Dataset entries:
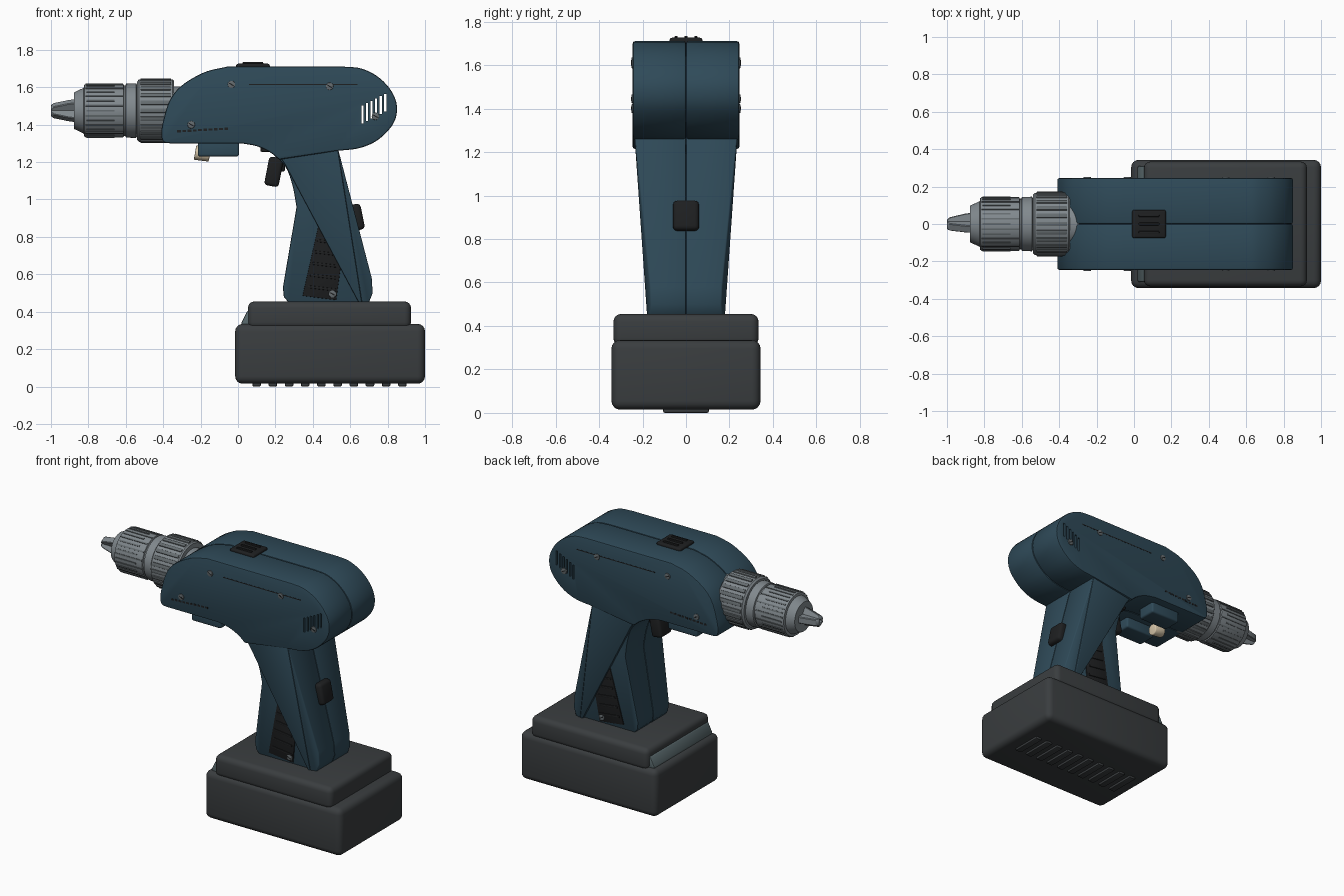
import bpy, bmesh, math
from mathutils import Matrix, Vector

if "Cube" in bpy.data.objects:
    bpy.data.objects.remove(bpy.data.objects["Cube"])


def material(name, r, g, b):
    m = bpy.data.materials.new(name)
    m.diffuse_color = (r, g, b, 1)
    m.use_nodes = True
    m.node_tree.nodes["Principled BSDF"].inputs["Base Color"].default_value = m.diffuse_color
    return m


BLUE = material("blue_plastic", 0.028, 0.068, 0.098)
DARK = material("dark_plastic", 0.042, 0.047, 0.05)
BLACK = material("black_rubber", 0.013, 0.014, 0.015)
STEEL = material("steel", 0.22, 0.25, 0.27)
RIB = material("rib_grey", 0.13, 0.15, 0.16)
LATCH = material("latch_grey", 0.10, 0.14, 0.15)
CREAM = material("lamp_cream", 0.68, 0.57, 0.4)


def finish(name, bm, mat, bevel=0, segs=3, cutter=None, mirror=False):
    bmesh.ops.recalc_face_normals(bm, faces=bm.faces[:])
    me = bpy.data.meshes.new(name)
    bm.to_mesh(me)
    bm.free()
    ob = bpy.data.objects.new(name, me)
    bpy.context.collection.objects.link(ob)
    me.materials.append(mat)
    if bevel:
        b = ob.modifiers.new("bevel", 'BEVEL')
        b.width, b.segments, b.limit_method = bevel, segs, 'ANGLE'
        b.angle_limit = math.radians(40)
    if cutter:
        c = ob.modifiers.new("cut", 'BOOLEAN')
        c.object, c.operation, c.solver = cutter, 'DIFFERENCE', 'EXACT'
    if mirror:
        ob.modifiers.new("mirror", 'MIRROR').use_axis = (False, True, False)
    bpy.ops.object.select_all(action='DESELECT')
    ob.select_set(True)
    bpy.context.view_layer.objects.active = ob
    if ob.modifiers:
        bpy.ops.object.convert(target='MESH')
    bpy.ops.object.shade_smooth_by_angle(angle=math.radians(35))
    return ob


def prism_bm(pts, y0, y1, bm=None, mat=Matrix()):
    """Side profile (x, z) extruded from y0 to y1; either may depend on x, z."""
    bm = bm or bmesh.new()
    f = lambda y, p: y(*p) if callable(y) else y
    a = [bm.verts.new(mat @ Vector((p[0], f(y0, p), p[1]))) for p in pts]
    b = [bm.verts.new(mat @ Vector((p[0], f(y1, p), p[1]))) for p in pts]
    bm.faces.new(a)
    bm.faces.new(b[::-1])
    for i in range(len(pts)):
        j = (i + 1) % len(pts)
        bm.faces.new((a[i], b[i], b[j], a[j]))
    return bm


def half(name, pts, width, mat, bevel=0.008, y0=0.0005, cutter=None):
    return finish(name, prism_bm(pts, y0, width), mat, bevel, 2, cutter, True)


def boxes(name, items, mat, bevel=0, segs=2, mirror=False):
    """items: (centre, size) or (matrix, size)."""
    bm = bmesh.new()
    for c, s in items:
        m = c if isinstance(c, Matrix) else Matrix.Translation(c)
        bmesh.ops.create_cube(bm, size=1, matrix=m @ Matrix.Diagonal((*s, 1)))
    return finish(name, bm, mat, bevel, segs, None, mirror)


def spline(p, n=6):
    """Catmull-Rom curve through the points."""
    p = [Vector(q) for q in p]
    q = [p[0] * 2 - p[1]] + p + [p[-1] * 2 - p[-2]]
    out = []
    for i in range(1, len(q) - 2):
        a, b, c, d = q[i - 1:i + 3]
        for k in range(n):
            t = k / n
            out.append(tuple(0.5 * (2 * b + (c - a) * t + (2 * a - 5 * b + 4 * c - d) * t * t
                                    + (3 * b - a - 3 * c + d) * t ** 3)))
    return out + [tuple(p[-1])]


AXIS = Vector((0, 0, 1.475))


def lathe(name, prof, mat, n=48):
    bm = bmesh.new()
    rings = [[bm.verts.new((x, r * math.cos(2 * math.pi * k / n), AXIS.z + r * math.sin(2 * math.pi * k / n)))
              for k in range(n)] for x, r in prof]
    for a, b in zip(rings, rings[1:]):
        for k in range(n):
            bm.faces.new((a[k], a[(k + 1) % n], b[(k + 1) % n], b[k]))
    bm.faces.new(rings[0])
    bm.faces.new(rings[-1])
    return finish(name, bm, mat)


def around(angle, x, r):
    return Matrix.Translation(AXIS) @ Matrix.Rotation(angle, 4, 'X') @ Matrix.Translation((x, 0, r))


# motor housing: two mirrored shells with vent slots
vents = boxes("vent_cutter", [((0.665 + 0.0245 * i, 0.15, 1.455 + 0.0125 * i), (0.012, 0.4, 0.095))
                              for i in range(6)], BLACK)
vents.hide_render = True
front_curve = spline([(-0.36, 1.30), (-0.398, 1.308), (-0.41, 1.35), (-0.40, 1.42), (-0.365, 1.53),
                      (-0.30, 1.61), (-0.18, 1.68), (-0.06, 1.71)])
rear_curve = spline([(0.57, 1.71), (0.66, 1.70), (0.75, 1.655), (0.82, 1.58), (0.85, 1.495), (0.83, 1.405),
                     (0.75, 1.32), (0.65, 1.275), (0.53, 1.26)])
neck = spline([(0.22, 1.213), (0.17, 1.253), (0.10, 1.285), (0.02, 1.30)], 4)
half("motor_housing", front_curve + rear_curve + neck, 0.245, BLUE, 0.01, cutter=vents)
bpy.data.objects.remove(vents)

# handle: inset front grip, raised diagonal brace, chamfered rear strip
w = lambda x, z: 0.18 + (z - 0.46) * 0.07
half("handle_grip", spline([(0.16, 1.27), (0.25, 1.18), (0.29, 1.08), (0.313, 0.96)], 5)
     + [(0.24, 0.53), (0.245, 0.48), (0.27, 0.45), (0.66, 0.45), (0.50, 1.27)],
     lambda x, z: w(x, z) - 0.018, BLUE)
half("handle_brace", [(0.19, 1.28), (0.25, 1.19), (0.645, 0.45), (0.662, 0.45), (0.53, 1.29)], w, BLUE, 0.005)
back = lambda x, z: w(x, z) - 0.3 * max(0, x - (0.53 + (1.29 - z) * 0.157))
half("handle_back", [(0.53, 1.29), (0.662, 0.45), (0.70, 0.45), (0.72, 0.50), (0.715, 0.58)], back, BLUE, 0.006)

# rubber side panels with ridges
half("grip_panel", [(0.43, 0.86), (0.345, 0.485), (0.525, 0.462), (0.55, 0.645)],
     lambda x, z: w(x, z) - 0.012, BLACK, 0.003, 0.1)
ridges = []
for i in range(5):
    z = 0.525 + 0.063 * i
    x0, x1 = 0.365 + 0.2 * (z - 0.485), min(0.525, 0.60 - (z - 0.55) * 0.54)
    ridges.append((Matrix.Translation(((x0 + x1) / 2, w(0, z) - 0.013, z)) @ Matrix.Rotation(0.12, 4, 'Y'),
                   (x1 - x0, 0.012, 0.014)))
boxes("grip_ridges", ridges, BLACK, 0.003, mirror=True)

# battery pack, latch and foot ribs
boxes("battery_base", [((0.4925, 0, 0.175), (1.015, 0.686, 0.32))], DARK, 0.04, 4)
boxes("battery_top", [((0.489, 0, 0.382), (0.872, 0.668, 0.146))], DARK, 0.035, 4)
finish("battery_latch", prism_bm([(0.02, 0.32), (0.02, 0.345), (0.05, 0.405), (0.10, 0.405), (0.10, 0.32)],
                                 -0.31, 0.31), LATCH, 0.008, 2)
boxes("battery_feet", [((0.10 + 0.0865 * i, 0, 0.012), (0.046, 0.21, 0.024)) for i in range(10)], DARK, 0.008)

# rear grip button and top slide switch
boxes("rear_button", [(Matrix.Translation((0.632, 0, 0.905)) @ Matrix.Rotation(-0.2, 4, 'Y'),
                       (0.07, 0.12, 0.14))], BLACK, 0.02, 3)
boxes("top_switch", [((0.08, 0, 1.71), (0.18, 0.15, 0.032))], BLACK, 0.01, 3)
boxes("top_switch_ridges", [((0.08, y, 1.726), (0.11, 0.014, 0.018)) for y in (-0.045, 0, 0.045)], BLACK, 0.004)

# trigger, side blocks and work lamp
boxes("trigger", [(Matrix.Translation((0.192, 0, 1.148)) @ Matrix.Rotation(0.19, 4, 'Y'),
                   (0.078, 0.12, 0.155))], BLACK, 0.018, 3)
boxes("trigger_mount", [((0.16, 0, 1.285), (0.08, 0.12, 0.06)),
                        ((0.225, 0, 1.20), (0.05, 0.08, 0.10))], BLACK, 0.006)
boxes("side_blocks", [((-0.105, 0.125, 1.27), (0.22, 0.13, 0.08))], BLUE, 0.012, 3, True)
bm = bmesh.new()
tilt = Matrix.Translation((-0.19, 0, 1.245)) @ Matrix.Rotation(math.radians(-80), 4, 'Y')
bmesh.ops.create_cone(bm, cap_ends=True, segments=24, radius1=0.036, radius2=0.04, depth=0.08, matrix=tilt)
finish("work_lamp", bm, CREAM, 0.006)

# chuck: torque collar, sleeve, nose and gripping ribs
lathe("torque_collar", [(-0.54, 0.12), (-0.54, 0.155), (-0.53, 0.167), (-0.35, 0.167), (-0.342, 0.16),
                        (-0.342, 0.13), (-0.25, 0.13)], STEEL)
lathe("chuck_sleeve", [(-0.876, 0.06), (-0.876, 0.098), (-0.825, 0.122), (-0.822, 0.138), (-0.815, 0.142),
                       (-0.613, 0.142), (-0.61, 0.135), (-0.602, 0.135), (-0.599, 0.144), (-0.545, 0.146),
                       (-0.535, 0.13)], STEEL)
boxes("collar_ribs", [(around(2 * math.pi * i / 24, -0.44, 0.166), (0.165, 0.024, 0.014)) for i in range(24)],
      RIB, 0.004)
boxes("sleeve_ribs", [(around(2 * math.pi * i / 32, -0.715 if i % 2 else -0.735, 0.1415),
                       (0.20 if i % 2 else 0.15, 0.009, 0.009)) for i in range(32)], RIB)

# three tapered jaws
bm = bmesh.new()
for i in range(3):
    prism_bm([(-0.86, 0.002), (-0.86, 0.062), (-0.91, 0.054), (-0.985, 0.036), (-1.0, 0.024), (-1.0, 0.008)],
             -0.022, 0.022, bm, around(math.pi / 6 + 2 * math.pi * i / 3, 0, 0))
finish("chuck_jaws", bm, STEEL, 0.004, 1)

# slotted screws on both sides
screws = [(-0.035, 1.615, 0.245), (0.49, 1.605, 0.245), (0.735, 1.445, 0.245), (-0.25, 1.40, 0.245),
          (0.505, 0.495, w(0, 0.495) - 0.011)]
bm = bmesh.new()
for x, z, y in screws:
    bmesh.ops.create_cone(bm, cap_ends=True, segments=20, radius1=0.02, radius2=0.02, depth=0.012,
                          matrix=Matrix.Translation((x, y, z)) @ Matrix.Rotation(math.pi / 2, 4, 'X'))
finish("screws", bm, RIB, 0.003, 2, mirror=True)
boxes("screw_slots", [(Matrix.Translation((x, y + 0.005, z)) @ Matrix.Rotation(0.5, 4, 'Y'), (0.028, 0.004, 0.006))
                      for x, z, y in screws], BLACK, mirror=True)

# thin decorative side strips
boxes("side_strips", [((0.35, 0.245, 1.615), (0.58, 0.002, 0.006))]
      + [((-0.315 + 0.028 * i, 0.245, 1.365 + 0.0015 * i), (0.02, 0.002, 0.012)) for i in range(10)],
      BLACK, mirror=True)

● **REQUIREMENT**: What is needed is the exact run of lines from the start of the data through the line with "0.10, 0.14, 0.15)", both ends included, minus the pictures.

● **COMPLETED TASK**:
import bpy, bmesh, math
from mathutils import Matrix, Vector

if "Cube" in bpy.data.objects:
    bpy.data.objects.remove(bpy.data.objects["Cube"])


def material(name, r, g, b):
    m = bpy.data.materials.new(name)
    m.diffuse_color = (r, g, b, 1)
    m.use_nodes = True
    m.node_tree.nodes["Principled BSDF"].inputs["Base Color"].default_value = m.diffuse_color
    return m


BLUE = material("blue_plastic", 0.028, 0.068, 0.098)
DARK = material("dark_plastic", 0.042, 0.047, 0.05)
BLACK = material("black_rubber", 0.013, 0.014, 0.015)
STEEL = material("steel", 0.22, 0.25, 0.27)
RIB = material("rib_grey", 0.13, 0.15, 0.16)
LATCH = material("latch_grey", 0.10, 0.14, 0.15)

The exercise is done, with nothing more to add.